With surveys back on track, and all of us primate girls easily in the swing of it, life returned to normal in the Amazon. Constantly increasing our hours of data and surpassing the 65 hour mark we had to turn our attention to data analysis. This meant statistics lectures and meetings to discuss our projects. Suddenly my project became real, although the expected dread never came. This is something I have investigated in the field and I am excited to research further to see what my results truly yield, not just a piece of work I need to complete for a grade!
In a few days we will begin our journey home, I guess this means I have to organize my stow-away plan so I never have to leave!!
Again, I am 36’000ft above the Earth, and again I am buckled into a seat, however this time I am not nervous or apprehensive. This time I am at the other end of the spectrum – although I am not 100% happy to be on my way, it is not because I am unsure of what is to come, it is the complete opposite. I am devastated to be returning home. Don’t get me wrong, I love home as much as the next person; nothing is better than your own bed, a hot shower and a home cooked meal, but as I sit on this 12 hour flight all I want is for it to be a boat taking me back to the jungle.
Being on the other side of a rotation goodbye is not where you want to be. Waving goodbye and leaving roommates, friends and staff is no easy activity for a Thursday morning at 8am. If I thought the previous goodbyes were hard I had another thing coming. Tears ensued and faces had to be hidden, final hugs were had to the back noise of “we have to go, on the boat!”, ropes were untied and we were off.
Visiting the village of San Martín, where many of the guides live with their families, was a humbling experience. Seeing such happiness reminds me of one of the most important aspects of life; other people. As Amy Poehler said in her 2011 Harvard speech, “You can’t do it alone”, this trip has taught me that. You need to be open to collaboration even if just for data entry and collection. San Martín was such a joint and collaborative community and that is something I hope to take home with me, to stop comparing each other and instead support each other.
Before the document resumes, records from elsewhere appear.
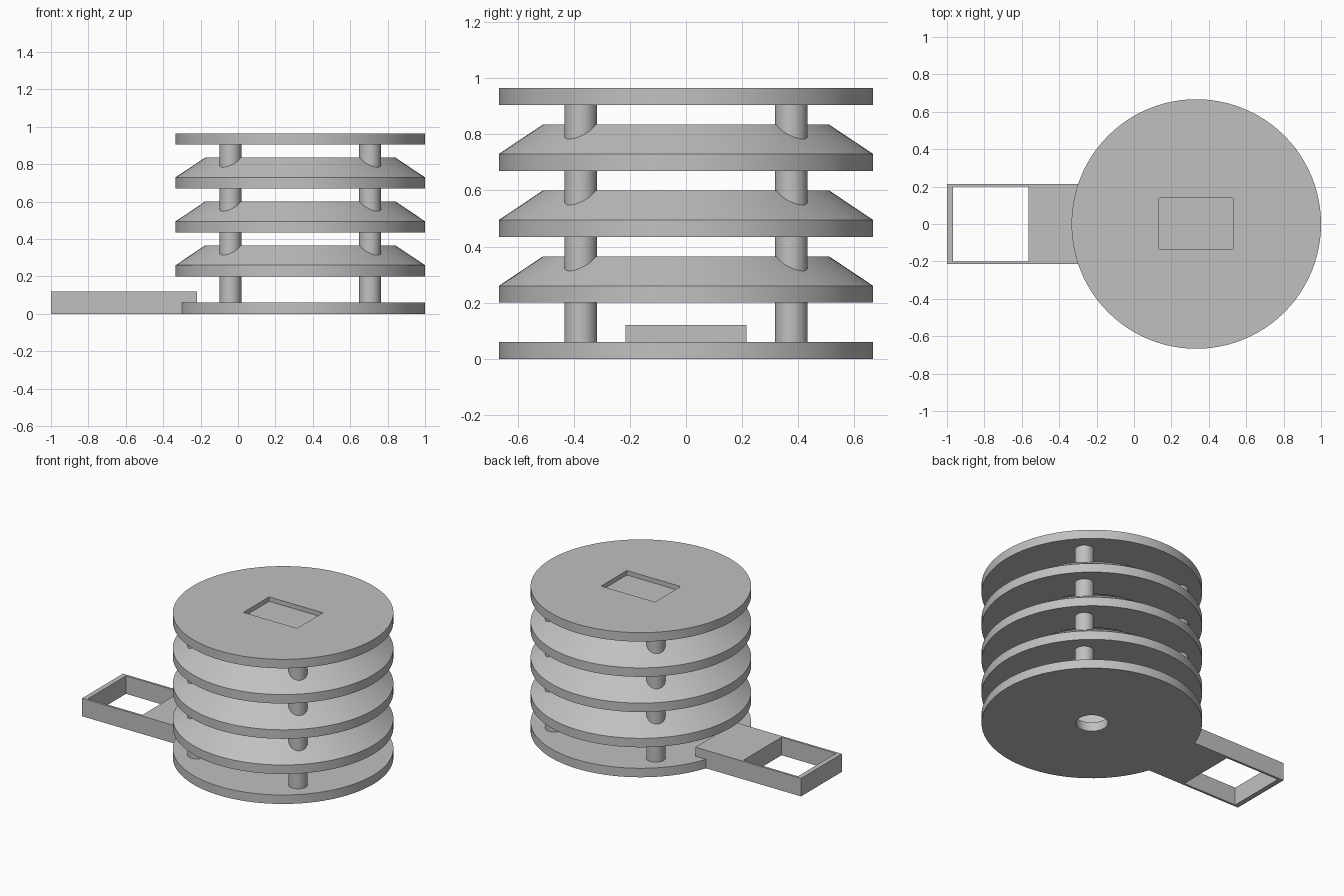
import bpy, bmesh, math

if "Cube" in bpy.data.objects:
    bpy.data.objects.remove(bpy.data.objects["Cube"])

CX = 0.333      # axis of the round stack
R = 0.667       # plate radius

grey = bpy.data.materials.new("light grey")
grey.diffuse_color = (0.53, 0.53, 0.53, 1)
grey.use_nodes = True
grey.node_tree.nodes["Principled BSDF"].inputs["Base Color"].default_value = grey.diffuse_color


def finish(name, bm, smooth=True):
    bmesh.ops.recalc_face_normals(bm, faces=bm.faces)
    me = bpy.data.meshes.new(name)
    bm.to_mesh(me)
    bm.free()
    me.materials.append(grey)
    ob = bpy.data.objects.new(name, me)
    bpy.context.collection.objects.link(ob)
    if smooth:
        bpy.ops.object.select_all(action='DESELECT')
        ob.select_set(True)
        bpy.context.view_layer.objects.active = ob
        bpy.ops.object.shade_smooth_by_angle(angle=math.radians(25))
    return ob


def lathe(name, profile, x=CX, y=0, steps=96, ring=False):
    """Spin an (r, z) profile around a vertical axis; ring closes the loop."""
    bm = bmesh.new()
    loops = []
    for r, z in profile:
        loops.append([bm.verts.new((x + r * math.cos(2 * math.pi * i / steps),
                                    y + r * math.sin(2 * math.pi * i / steps), z))
                      for i in range(steps)])
    pairs = list(zip(loops, loops[1:]))
    if ring:
        pairs.append((loops[-1], loops[0]))
    else:
        bm.faces.new(loops[0])
        bm.faces.new(loops[-1])
    for a, b in pairs:
        for i in range(steps):
            j = (i + 1) % steps
            bm.faces.new((a[i], a[j], b[j], b[i]))
    return finish(name, bm)


def box(name, x0, x1, y0, y1, z0, z1):
    bm = bmesh.new()
    bmesh.ops.create_cube(bm, size=1)
    for v in bm.verts:
        v.co = (x1 if v.co.x > 0 else x0, y1 if v.co.y > 0 else y0, z1 if v.co.z > 0 else z0)
    return finish(name, bm, False)


def cut(ob, cutter):
    m = ob.modifiers.new("cut", 'BOOLEAN')
    m.operation = 'DIFFERENCE'
    m.solver = 'EXACT'
    m.object = cutter
    cutter.hide_render = True
    cutter.hide_set(True)


# Base plate with a central through hole
lathe("base_plate", [(0.097, 0), (R, 0), (R, 0.06), (0.097, 0.06)], ring=True)

# Three bevelled shield rings, open in the middle
for k in range(3):
    z = 0.2 + 0.235 * k
    lathe(f"shield_ring_{k + 1}",
          [(0.4, z), (R, z), (R, z + 0.06), (0.51, z + 0.165), (0.4, z + 0.165)], ring=True)

# Lid with a shallow rectangular pocket
lid = lathe("lid", [(R, 0.905), (R, 0.965)])
cut(lid, box("pocket_cutter", 0.133, 0.53, -0.133, 0.138, 0.935, 1.1))

# Four posts, seated in the plates at both ends
for sx in (-1, 1):
    for sy in (-1, 1):
        lathe("post", [(0.058, 0.03), (0.058, 0.93)], CX + 0.373 * sx, 0.375 * sy, 32)

# Side bracket with a rectangular opening, trimmed where it meets the base
bracket = box("side_bracket", -1, -0.22, -0.215, 0.215, 0, 0.12)
cut(bracket, box("opening_cutter", -0.967, -0.565, -0.2, 0.2, -0.2, 0.4))
cut(bracket, lathe("base_cutter", [(R, -0.1), (R, 0.06)]))
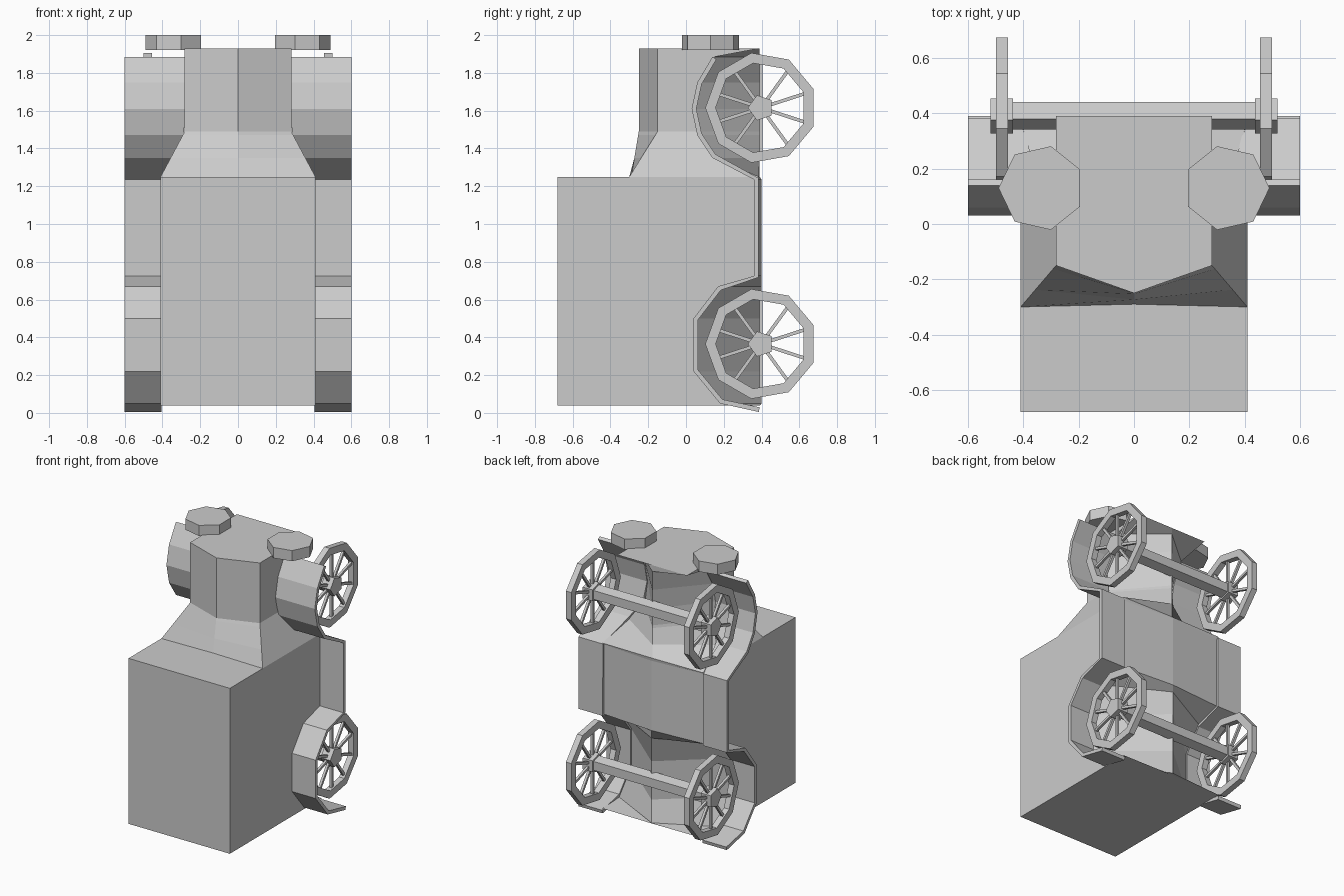
import bpy, bmesh
from math import cos, sin, pi, radians, hypot
from mathutils import Vector

if "Cube" in bpy.data.objects:
    bpy.data.objects.remove(bpy.data.objects["Cube"])


def loft(name, rings, loop=False):
    """Skin a list of equal-length rings; cap the ends unless it loops."""
    bm = bmesh.new()
    vs = [[bm.verts.new(p) for p in r] for r in rings]
    n = len(vs[0])
    pairs = list(zip(vs, vs[1:])) + ([(vs[-1], vs[0])] if loop else [])
    for a, b in pairs:
        for i in range(n):
            j = (i + 1) % n
            bm.faces.new((a[i], a[j], b[j], b[i]))
    if not loop:
        bm.faces.new(vs[0][::-1])
        bm.faces.new(vs[-1])
    bmesh.ops.recalc_face_normals(bm, faces=bm.faces)
    me = bpy.data.meshes.new(name)
    bm.to_mesh(me)
    bm.free()
    ob = bpy.data.objects.new(name, me)
    bpy.context.collection.objects.link(ob)
    return ob


def circle_x(x, y, z, r, n, start=pi):
    """Polygon ring facing along x."""
    return [(x, y + r * cos(start + 2 * pi * i / n), z + r * sin(start + 2 * pi * i / n))
            for i in range(n)]


# Fender line seen from the side (y, z), from tail to nose
LINE = [(0.385, 0.005), (0.18, 0.05), (0.04, 0.22), (0.04, 0.50), (0.17, 0.67), (0.36, 0.725),
        (0.36, 1.235), (0.14, 1.35), (0.06, 1.47), (0.03, 1.61), (0.06, 1.75), (0.14, 1.885)]


def half_width(z):
    t = min(max((z - 1.25) / 0.24, 0), 1)
    return 0.41 - 0.128 * t


# Body, cowl and hood: sections stacked along z with a keel underneath
def section(z, side, mid, arch, keel=0.39):
    w = half_width(z)
    return [(-w, side, z), (0, mid, z), (w, side, z), (w, arch, z), (0, keel, z), (-w, arch, z)]


loft("cabin_body", [section(0.04, -0.68, -0.68, 0.385)]
     + [section(z, -0.68, -0.68, y + 0.01, 0.40) for y, z in LINE[1:7]]
     + [section(1.25, -0.68, -0.68, 0.385)])
rings = [section(1.25, -0.30, -0.29, 0.385)]
for y, z in LINE[7:]:
    t = min((z - 1.25) / 0.24, 1)
    rings.append(section(z, -0.30 + 0.15 * t, -0.29 + 0.04 * t, y + 0.01))
    if z == 1.47:
        rings.append(section(1.49, -0.15, -0.25, 0.065))
rings.append(section(1.93, -0.15, -0.25, 0.39))
loft("hood", rings)

# Fenders with running boards
for s, side in ((1, "right"), (-1, "left")):
    rings = []
    for i, (y, z) in enumerate(LINE):
        a, b = LINE[max(i - 1, 0)], LINE[min(i + 1, len(LINE) - 1)]
        d = Vector((b[0] - a[0], b[1] - a[1])).normalized() * 0.025
        iy, iz = y + d.y, z - d.x
        iz = max(iz, 0.0)
        w = half_width(z) - 0.005
        rings.append([(s * w, y, z), (s * 0.6, y, z), (s * 0.6, iy, iz), (s * w, iy, iz)])
    loft(side + "_fender", rings)

    # Headlight
    loft(side + "_headlight", [[(s * (0.335 + 0.155 * cos(2 * pi * k / 7)),
                                 0.13 + 0.155 * sin(2 * pi * k / 7), z) for k in range(7)]
                               for z in (1.922, 2.0)])

# Wheels and axles
WY = 0.397
for z, end in ((0.365, "rear"), (1.615, "front")):
    loft(end + "_axle", [circle_x(x, WY, z, 0.055, 5) for x in (-0.45, 0.45)])
    for s, side in ((1, "right"), (-1, "left")):
        name = f"{end}_{side}_wheel"
        xi, xo = s * 0.456, s * 0.499
        loft(name + "_rim", [circle_x(x, WY, z, r, 9) for x, r in
                             ((xi, 0.295), (xo, 0.295), (xo, 0.24), (xi, 0.24))], loop=True)
        loft(name + "_hub", [circle_x(x, WY, z, 0.07, 5) for x in (s * 0.438, s * 0.518)])
        for k in range(10):
            a = radians(18 + 36 * k)
            c, n = Vector((0, cos(a), sin(a))), Vector((0, -sin(a), cos(a)))
            o, h = Vector((s * 0.478, WY, z)), 0.009
            loft(f"{name}_spoke_{k}", [[o + c * r + n * u * h + Vector((v * h, 0, 0))
                                        for u, v in ((-1, -1), (1, -1), (1, 1), (-1, 1))]
                                       for r in (0.04, 0.245)])
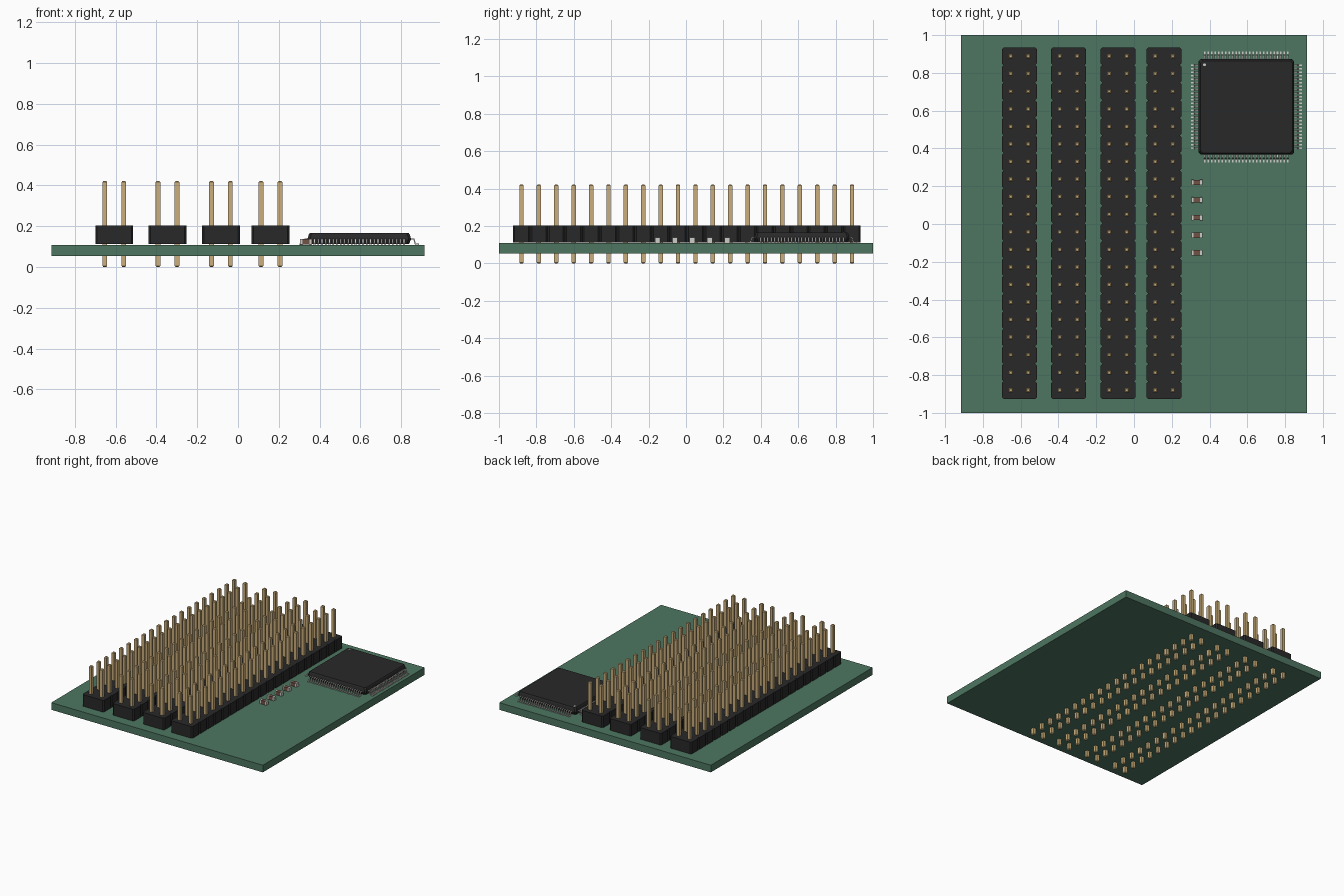
import bpy, bmesh, math
from mathutils import Matrix, Vector

if "Cube" in bpy.data.objects:
    bpy.data.objects.remove(bpy.data.objects["Cube"])

TOP = 0.109          # upper face of the board
PITCH = 0.093        # header pin spacing


def material(name, rgb):
    m = bpy.data.materials.new(name)
    m.diffuse_color = (*rgb, 1)
    m.use_nodes = True
    m.node_tree.nodes["Principled BSDF"].inputs["Base Color"].default_value = m.diffuse_color
    return m


GREEN = material("board_green", (0.075, 0.18, 0.12))
BLACK = material("plastic_black", (0.022, 0.022, 0.022))
GOLD = material("pin_gold", (0.60, 0.43, 0.20))
TIN = material("tin", (0.62, 0.61, 0.58))
BROWN = material("ceramic_brown", (0.16, 0.085, 0.06))


def loft(bm, rings):
    """Closed solid through rings of equal point count, listed end to end."""
    loops = [[bm.verts.new(p) for p in r] for r in rings]
    n = len(loops[0])
    for a, b in zip(loops, loops[1:]):
        for i in range(n):
            j = (i + 1) % n
            bm.faces.new((a[i], a[j], b[j], b[i]))
    bm.faces.new(loops[0][::-1])
    bm.faces.new(loops[-1])


def square(h, z, cx=0, cy=0, cut=0):
    """Square ring, with cut corners if cut > 0."""
    if cut:
        k = h - cut
        pts = [(h, -k), (h, k), (k, h), (-k, h), (-h, k), (-h, -k), (-k, -h), (k, -h)]
    else:
        pts = [(h, -h), (h, h), (-h, h), (-h, -h)]
    return [(cx + x, cy + y, z) for x, y in pts]


def box(bm, x0, x1, y0, y1, z0, z1):
    loft(bm, [[(x0, y0, z), (x1, y0, z), (x1, y1, z), (x0, y1, z)] for z in (z0, z1)])


def finish(bm, name, mat, loc=(0, 0, 0)):
    bmesh.ops.recalc_face_normals(bm, faces=bm.faces)
    me = bpy.data.meshes.new(name)
    bm.to_mesh(me)
    bm.free()
    me.materials.append(mat)
    ob = bpy.data.objects.new(name, me)
    ob.location = loc
    bpy.context.collection.objects.link(ob)
    return ob


# circuit board
bm = bmesh.new()
box(bm, -0.915, 0.915, -1, 1, 0.053, TOP)
finish(bm, "board", GREEN)

# four double-row pin headers
ROWS, C, W = 20, 0.0093, 0.093
Y0 = -ROWS * PITCH / 2
right = []
for i in range(ROWS):
    a, b = Y0 + i * PITCH, Y0 + (i + 1) * PITCH
    right += [(W - C, a), (W, a + C), (W, b - C)]
right.append((W - C, Y0 + ROWS * PITCH))
outline = right + [(-x, y) for x, y in reversed(right)]

for n, cx in enumerate((-0.607, -0.346, -0.084, 0.159), 1):
    bm = bmesh.new()
    loft(bm, [[(x, y, z) for x, y in outline] for z in (0.112, 0.203)])
    finish(bm, f"header_body_{n}", BLACK, (cx, 0.004, 0))
    bm = bmesh.new()
    for i in range(ROWS):
        for sx in (-1, 1):
            x, y = sx * PITCH / 2, Y0 + (i + 0.5) * PITCH
            loft(bm, [square(h, z, x, y) for h, z in
                      ((0.0065, 0), (0.0117, 0.006), (0.0117, 0.416), (0.0065, 0.422))])
    finish(bm, f"header_pins_{n}", GOLD, (cx, 0.004, 0))

# quad flat chip: body
CHIP = (0.595, 0.62, 0)
bm = bmesh.new()
loft(bm, [square(h, z, cut=0.012) for h, z in
          ((0.244, 0.112), (0.253, 0.135), (0.253, 0.141), (0.248, 0.159), (0.243, 0.166))])
finish(bm, "chip_body", BLACK, CHIP)

# chip: gull-wing leads, 25 on each side
wing = [(0.245, 0.141), (0.266, 0.141), (0.271, 0.138), (0.277, 0.117), (0.280, 0.115), (0.294, 0.115),
        (0.294, TOP), (0.277, TOP), (0.272, 0.112), (0.266, 0.134), (0.263, 0.1355), (0.245, 0.1355)]
bm = bmesh.new()
for side in range(4):
    rot = Matrix.Rotation(side * math.pi / 2, 3, 'Z')
    for i in range(25):
        y = (i - 12) * 0.0183
        loft(bm, [[rot @ Vector((x, y + d, z)) for x, z in wing] for d in (-0.004, 0.004)])
finish(bm, "chip_leads", TIN, CHIP)

# chip: first-pin marker
bm = bmesh.new()
bmesh.ops.create_cone(bm, cap_ends=True, segments=16, radius1=0.008, radius2=0.008, depth=0.002)
finish(bm, "chip_marker", TIN, (0.373, 0.843, 0.1660))

# small capacitors beside the headers
for i in range(5):
    loc = (0.333, 0.22 - i * PITCH, 0)
    bm = bmesh.new()
    box(bm, -0.018, 0.018, -0.0140, 0.0140, TOP + 0.0007, 0.1375)
    finish(bm, f"capacitor_body_{i + 1}", BROWN, loc)
    bm = bmesh.new()
    for s in (-1, 1):
        a, b = sorted((s * 0.017, s * 0.0293))
        box(bm, a, b, -0.0147, 0.0147, TOP, 0.1383)
    ends = finish(bm, f"capacitor_ends_{i + 1}", TIN, loc)
    bev = ends.modifiers.new("soft_edges", 'BEVEL')
    bev.width, bev.segments = 0.0015, 2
Not all of the dissertation students left with us as the six week mark, a few were finishing out the full eight weeks. Sadly this meant they were not able to be with us to say final goodbyes in Iquitos. We had a solution; one last survey all-together, and a dolphin survey fit the bill. We were all able to meander towards the lake and take in various wildlife – anacondas, dolphins, howler monkeys and turtles. The perfect finish.
With the first airport transfers leaving after our evening out in Iquitos (mainly consisting of eating too much and upsetting our stomachs, whilst also salsa dancing) the fact we were all parting ways after six weeks together became real. We wouldn’t all be waking up together to sunrise over the Samiria River, or dining together over a rice based meal.
Afternoons would not be spent relaxing on the pontoon after a hard day’s surveys and none of us would be surrounded by the variety of wildlife found in the Pacaya – Samiria National Reserve.
Luckily I did not have to travel home alone, with three others the journey home was made that much easier. Last hugs were had in Iquitos before the rotation made its last return to PV1, and again tears flowed.
With all of us home safely and back on the grid, the Facebook surge began of pictures being uploaded, friend requests being accepted and normal routine beginning. Having to talk to each other via phone and text could not be further from what we are used to but God bless modern technology meaning we are never more than a text away.
As the post Peru blues settle, reunions have already been organized meaning we won’t be apart for long. I went to Peru to simply collect data, and I have come back with so much more; memories, friends and a change of outlook on life. I may be home for now but nothing can keep this jungle queen from returning.